      r = activeSheet.getRange(startRow, 2, 1, 1);
      r.setValue(map[key]);
      r.setNumberFormat("$0.00")
      
      // write the formulas to calculate percents
      a1Sum = activeSheet.getRange(startRow, 2, 1, 1).getA1Notation();
      r = activeSheet.getRange(startRow, 3, 1, 1)
      r.setValue("=(" + a1Sum + " / " + totalIn + ")");
      r.setNumberFormat("0%"); 
      
      // only do division by total spend if need or want
      if (strName == "Need" || strName == "Want") {
        r = activeSheet.getRange(startRow, 4, 1, 1);
        r.setValue("=(" + a1Sum + " / " + totalOut + ")");
        r.setNumberFormat("0%");
      }
      startRow++;
    }

Here's what the output looks like once it's been generated. This screenshot doesn't have any real values in it, so all percentages appear as #DIV/0!.

The last step is setting up a trigger so that the script runs on every edit. I edited triggers via the Google Scripts menu and added a new one so that every edit of the spreadsheet triggers the app script to run.

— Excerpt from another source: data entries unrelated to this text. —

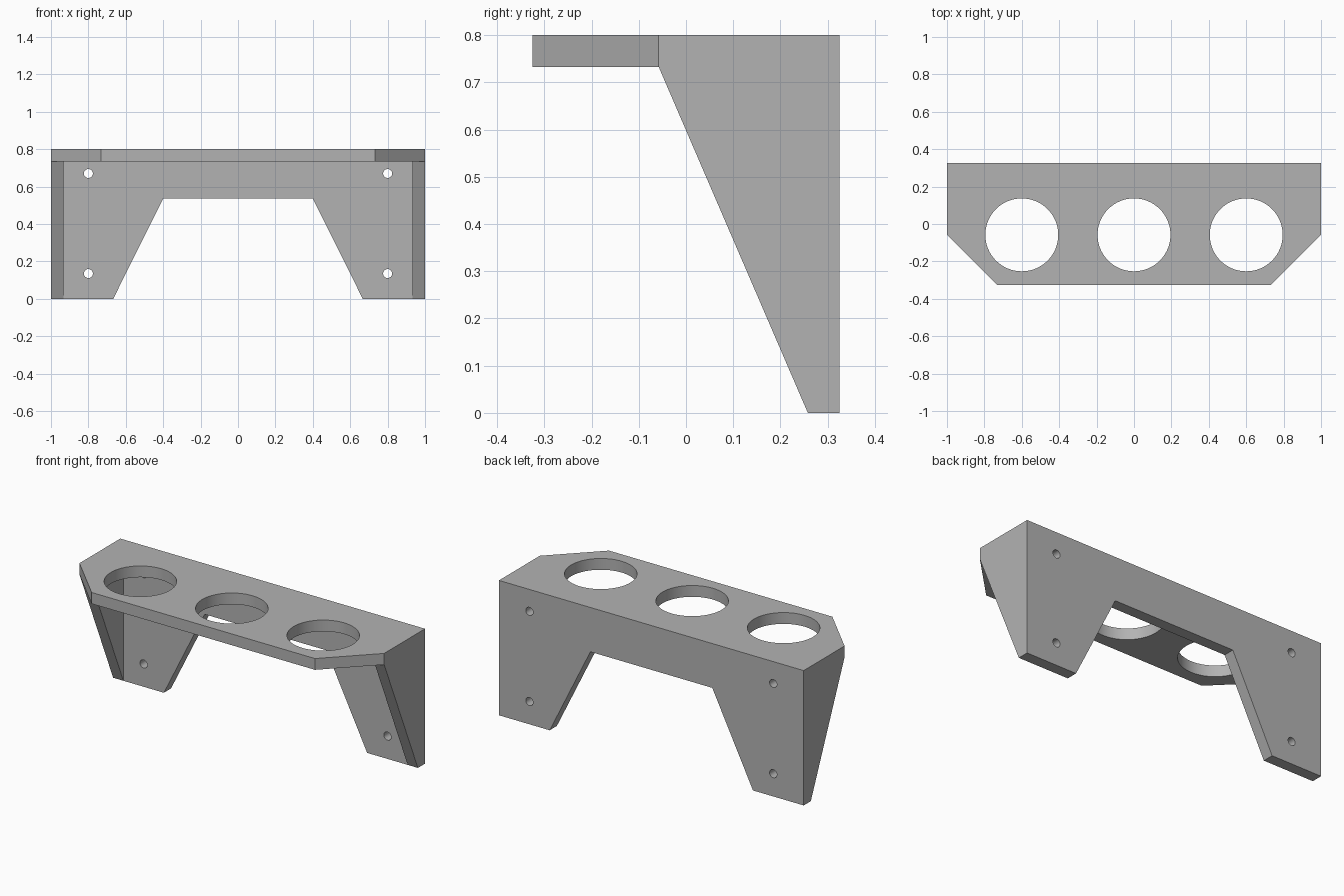
import bpy, bmesh, math
from mathutils import Vector

cube = bpy.data.objects.get("Cube")
if cube:
    bpy.data.objects.remove(cube, do_unlink=True)

HEIGHT, DEPTH, WALL = 0.8, 0.325, 0.067
SHELF_Z = HEIGHT - WALL
CORNER_Y = -0.058

grey = bpy.data.materials.new("plain grey")
grey.use_nodes = True
grey.diffuse_color = (0.45, 0.45, 0.45, 1)
grey.node_tree.nodes["Principled BSDF"].inputs["Base Color"].default_value = (0.45, 0.45, 0.45, 1)


def prism(name, outline, offset):
    """Extrude a closed 3D outline along an offset into a solid."""
    bm = bmesh.new()
    face = bm.faces.new([bm.verts.new(p) for p in outline])
    grown = bmesh.ops.extrude_face_region(bm, geom=[face])["geom"]
    verts = [v for v in grown if isinstance(v, bmesh.types.BMVert)]
    bmesh.ops.translate(bm, verts=verts, vec=Vector(offset))
    bmesh.ops.recalc_face_normals(bm, faces=bm.faces)
    mesh = bpy.data.meshes.new(name)
    bm.to_mesh(mesh)
    bm.free()
    mesh.materials.append(grey)
    obj = bpy.data.objects.new(name, mesh)
    bpy.context.collection.objects.link(obj)
    return obj


def mirrored(half):
    """Complete a half outline across x = 0."""
    return half + [(-x, v) for x, v in reversed(half)]


def circle(x, v, radius, steps):
    turns = [2 * math.pi * i / steps for i in range(steps)]
    return [(x + radius * math.cos(t), v + radius * math.sin(t)) for t in turns]


def combine(target, tool, operation):
    """Boolean a tool into the target and discard the tool."""
    mod = target.modifiers.new(tool.name, "BOOLEAN")
    mod.operation, mod.solver, mod.object = operation, "EXACT", tool
    bpy.context.view_layer.objects.active = target
    bpy.ops.object.modifier_apply(modifier=mod.name)
    bpy.data.objects.remove(tool, do_unlink=True)


# Shelf with clipped front corners
shelf = mirrored([(1, DEPTH), (1, CORNER_Y), (0.733, -DEPTH)])
bracket = prism("shelf_bracket", [(x, y, SHELF_Z) for x, y in shelf], (0, 0, WALL))

# Back plate with a trapezoid opening between two legs
back = mirrored([(1, HEIGHT), (1, 0), (0.667, 0), (0.4, 0.537)])
combine(bracket, prism("back_plate", [(x, DEPTH - WALL, z) for x, z in back], (0, WALL, 0)), "UNION")

# Tapered side gussets
gusset = [(DEPTH, 0), (DEPTH - WALL, 0), (CORNER_Y, SHELF_Z), (CORNER_Y, HEIGHT), (DEPTH, HEIGHT)]
for side, name in ((1, "left_gusset"), (-1, "right_gusset")):
    plate = prism(name, [(side, y, z) for y, z in gusset], (-side * WALL, 0, 0))
    combine(bracket, plate, "UNION")

# Three round holes through the shelf
for x in (-0.6, 0, 0.6):
    ring = circle(x, CORNER_Y, 0.195, 64)
    combine(bracket, prism("holder_hole", [(a, b, 0.6) for a, b in ring], (0, 0, 0.4)), "DIFFERENCE")

# Four screw holes through the back plate
for x in (-0.8, 0.8):
    for z in (0.135, 0.67):
        ring = circle(x, z, 0.024, 32)
        combine(bracket, prism("screw_hole", [(a, 0.2, b) for a, b in ring], (0, 0.2, 0)), "DIFFERENCE")

bpy.ops.object.select_all(action="DESELECT")
bracket.select_set(True)
bpy.context.view_layer.objects.active = bracket
bpy.ops.object.shade_smooth_by_angle(angle=math.radians(30))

And that's it! I haven't uploaded the code to GitHub (do people do that with Google App Script?), so here it is in it's entirety, as I use it at time of writing this post. I don't currently intend to make a public version of the spreadsheet for sharing, but if you're interested in seeing it I can copy the template to a new spreadsheet and share it with you! Reach out to me on twitter or via email!

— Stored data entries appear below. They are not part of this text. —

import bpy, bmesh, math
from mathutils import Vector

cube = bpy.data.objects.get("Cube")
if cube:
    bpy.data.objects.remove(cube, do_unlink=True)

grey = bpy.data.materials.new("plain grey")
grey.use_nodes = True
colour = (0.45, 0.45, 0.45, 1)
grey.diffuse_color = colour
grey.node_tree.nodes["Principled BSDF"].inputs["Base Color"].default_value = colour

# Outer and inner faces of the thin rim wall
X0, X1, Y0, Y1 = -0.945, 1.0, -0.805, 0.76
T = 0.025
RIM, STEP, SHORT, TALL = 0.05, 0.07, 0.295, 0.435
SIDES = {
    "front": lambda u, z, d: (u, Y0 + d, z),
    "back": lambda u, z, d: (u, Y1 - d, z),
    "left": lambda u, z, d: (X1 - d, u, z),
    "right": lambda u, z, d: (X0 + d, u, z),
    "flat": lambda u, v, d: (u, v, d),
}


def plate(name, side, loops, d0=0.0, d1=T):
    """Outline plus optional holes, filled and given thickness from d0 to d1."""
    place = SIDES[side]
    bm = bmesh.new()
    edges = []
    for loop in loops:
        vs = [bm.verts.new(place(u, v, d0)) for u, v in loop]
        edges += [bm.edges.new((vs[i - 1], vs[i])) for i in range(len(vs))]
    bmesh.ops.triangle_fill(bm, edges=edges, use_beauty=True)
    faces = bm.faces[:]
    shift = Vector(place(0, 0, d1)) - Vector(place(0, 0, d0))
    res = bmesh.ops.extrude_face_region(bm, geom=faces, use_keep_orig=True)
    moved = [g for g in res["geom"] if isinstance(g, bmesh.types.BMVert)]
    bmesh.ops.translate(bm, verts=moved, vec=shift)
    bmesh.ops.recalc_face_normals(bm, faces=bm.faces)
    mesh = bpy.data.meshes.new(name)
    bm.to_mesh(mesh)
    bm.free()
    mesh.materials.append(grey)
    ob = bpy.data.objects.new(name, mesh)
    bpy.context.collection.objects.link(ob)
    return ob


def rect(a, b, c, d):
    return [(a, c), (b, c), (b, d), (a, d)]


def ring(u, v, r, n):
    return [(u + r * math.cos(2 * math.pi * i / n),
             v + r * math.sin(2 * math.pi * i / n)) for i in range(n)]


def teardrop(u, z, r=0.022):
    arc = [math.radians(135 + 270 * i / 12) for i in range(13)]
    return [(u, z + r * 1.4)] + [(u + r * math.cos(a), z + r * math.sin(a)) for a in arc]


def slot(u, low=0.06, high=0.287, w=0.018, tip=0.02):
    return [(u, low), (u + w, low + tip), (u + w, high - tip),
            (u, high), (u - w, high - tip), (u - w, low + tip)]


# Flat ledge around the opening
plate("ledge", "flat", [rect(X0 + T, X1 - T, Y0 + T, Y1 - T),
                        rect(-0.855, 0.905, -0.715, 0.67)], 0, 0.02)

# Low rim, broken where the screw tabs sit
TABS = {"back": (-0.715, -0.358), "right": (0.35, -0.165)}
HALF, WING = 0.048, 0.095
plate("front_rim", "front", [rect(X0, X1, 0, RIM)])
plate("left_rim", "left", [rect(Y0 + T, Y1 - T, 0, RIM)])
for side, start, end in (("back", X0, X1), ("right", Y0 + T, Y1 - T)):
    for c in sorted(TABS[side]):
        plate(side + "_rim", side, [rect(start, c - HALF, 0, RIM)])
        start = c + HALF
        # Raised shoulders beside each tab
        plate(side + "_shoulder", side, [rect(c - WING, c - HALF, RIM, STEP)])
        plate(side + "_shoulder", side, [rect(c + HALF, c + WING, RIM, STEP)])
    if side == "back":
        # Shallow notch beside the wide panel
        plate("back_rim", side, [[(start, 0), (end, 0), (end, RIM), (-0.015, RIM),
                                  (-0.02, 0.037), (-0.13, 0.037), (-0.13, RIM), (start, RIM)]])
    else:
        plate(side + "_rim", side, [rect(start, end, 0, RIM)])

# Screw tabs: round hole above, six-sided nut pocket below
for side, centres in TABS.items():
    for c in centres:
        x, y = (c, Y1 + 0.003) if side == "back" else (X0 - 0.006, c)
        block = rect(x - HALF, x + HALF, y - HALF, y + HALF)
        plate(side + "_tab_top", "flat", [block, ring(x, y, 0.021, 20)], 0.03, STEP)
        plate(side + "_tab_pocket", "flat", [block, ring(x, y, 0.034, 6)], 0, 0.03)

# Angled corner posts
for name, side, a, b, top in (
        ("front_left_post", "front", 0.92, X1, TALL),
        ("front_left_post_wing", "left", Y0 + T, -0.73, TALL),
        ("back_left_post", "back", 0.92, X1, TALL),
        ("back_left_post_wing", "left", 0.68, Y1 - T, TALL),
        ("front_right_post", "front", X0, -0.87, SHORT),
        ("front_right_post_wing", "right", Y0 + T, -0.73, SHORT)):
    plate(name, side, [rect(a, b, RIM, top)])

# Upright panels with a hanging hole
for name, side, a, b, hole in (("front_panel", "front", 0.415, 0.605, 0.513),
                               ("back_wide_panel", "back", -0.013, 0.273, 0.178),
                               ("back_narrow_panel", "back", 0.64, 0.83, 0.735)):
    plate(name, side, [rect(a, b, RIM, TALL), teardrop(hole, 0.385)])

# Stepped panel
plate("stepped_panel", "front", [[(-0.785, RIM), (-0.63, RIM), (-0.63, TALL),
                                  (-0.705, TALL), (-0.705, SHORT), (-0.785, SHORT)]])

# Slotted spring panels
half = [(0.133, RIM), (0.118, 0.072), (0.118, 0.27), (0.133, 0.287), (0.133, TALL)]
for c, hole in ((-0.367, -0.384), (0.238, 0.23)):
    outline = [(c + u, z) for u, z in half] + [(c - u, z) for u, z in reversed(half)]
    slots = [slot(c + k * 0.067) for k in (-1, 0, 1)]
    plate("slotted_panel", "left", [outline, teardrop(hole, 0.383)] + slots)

function calculateCategories() {
  Logger.log("Starting now.");
  // get sheet
  var spreadsheet = SpreadsheetApp.getActiveSpreadsheet();
  var activeSheet = spreadsheet.getActiveSheet();
  
  // ensure the current sheet contains "budget macro enabled" in A2
  var val = activeSheet.getRange("A2").getValue();
  if (val != "budget macro enabled") {
    // don't execute!
    return;
  }
  
  // constants
  var startRow = 12;
  var totalIn = "B4";
  var totalOut = "D4";
  var types = ["Income", "Need", "Want", "Saving"];
  var activeName = activeSheet.getName();
  
  // Iterate through types to build sums
  for (idx in types) {
    var map = buildMap(spreadsheet, activeName, types[idx]);
    startRow = writeData(activeSheet, startRow, map, types[idx], totalIn, totalOut);
  }
}

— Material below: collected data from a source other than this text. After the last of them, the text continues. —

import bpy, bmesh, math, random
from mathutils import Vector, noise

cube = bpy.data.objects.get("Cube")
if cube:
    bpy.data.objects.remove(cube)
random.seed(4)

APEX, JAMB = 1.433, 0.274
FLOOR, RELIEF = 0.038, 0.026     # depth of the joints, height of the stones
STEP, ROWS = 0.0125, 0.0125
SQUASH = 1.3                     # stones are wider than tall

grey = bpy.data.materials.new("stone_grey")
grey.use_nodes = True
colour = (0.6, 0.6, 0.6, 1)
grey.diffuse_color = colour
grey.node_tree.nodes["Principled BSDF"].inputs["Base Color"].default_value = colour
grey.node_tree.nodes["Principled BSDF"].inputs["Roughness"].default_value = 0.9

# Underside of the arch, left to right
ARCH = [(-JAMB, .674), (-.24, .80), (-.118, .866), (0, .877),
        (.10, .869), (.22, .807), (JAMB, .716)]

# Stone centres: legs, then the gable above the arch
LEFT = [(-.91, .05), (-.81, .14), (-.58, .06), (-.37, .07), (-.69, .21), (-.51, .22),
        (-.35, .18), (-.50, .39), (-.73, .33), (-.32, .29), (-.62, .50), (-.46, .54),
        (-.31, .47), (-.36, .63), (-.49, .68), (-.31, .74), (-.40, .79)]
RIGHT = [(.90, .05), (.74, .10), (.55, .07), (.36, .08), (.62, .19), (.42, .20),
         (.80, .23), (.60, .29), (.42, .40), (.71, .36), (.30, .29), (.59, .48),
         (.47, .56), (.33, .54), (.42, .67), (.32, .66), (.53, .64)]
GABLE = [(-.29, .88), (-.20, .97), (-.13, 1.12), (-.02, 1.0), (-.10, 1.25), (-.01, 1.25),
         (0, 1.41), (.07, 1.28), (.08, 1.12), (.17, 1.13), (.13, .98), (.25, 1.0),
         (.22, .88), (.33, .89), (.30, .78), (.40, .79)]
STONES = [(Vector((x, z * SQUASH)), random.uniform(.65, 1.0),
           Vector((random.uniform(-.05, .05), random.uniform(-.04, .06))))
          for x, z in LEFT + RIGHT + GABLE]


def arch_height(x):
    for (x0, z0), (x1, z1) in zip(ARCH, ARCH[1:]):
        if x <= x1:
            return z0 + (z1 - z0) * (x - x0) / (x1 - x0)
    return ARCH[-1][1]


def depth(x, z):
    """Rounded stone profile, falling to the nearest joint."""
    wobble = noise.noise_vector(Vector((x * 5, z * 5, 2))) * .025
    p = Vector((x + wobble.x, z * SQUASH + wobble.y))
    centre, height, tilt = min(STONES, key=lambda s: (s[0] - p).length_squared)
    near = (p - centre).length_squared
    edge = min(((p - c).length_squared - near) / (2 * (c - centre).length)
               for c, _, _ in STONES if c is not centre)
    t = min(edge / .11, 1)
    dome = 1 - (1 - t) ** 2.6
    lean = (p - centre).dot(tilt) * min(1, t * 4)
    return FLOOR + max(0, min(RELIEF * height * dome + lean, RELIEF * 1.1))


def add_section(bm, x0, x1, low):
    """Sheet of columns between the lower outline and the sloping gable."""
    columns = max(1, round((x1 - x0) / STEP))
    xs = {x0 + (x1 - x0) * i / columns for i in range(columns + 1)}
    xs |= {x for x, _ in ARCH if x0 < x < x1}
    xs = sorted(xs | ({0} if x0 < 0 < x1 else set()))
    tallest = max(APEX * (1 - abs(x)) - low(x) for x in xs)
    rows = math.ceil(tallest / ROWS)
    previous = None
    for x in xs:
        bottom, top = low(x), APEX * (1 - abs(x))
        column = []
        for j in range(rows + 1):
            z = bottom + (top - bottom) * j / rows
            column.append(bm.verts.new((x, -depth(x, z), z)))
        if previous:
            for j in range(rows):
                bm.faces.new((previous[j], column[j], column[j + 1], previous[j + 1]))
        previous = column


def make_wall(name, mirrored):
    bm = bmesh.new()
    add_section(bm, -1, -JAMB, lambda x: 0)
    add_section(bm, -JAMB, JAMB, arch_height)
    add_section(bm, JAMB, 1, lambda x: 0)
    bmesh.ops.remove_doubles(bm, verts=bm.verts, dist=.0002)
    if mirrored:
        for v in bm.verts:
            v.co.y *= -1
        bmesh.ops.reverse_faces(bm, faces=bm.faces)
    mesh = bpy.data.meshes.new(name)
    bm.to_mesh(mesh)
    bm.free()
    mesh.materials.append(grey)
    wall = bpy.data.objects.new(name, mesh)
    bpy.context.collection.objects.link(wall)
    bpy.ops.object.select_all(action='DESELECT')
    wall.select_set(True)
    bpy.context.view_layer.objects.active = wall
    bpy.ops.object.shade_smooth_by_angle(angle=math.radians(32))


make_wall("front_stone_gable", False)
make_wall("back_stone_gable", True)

// builds the map of category to sum
function buildMap(spreadsheet, activeName, strName) {
  Logger.log(strName + " starting now.");
  var categories = spreadsheet.getRangeByName("Origin" + strName + "Categories").getValues();
  
  // initialize the map
  var map = {};
  // ensure map has a blank value
  map[""] = 0;
  for (row in categories) {
    for (col in categories[row]) {
      Logger.log(categories[row][col]);
      map[categories[row][col]] = 0;
    }
  }
  
  // build sums
  categories = spreadsheet.getRangeByName(activeName + "!" + strName + "Categories").getValues();
  var amounts = spreadsheet.getRangeByName(activeName + "!" + strName + "Amounts").getValues();
  for (row in categories) {
    for (col in categories[row]) {
      map[categories[row][col]] = map[categories[row][col]] + amounts[row][col];
    }
  }
  
  return map;
}

function writeData(activeSheet, startRow, map, strName, totalIn, totalOut) {
  // write a header row
  var values = [
    [ strName, "", "", ""]
  ]
  var r = activeSheet.getRange(startRow, 1, 1, 4);
  r.setBackground("lightgray");
  r.setValues(values);
  startRow++;
  
  // iterate through keys and write them
  for (key in map) {
    if (key != "") { // if the key is blank don't output it
      // make sure the background is white
      activeSheet.getRange(startRow, 1, 1, 4).setBackground("white");
      
      // write the key
      activeSheet.getRange(startRow, 1, 1, 1).setValue(key);
      
      // actual sum
      r = activeSheet.getRange(startRow, 2, 1, 1);
      r.setValue(map[key]);
      r.setNumberFormat("$0.00")
      
      // write the formulas to calculate percents
      a1Sum = activeSheet.getRange(startRow, 2, 1, 1).getA1Notation();
      r = activeSheet.getRange(startRow, 3, 1, 1)
      r.setValue("=(" + a1Sum + " / " + totalIn + ")");
      r.setNumberFormat("0%"); 
      
      // only do division by total spend if need or want
      if (strName == "Need" || strName == "Want") {
        r = activeSheet.getRange(startRow, 4, 1, 1);
        r.setValue("=(" + a1Sum + " / " + totalOut + ")");
        r.setNumberFormat("0%");
      }
      startRow++;
    }
  }
  return startRow;   
}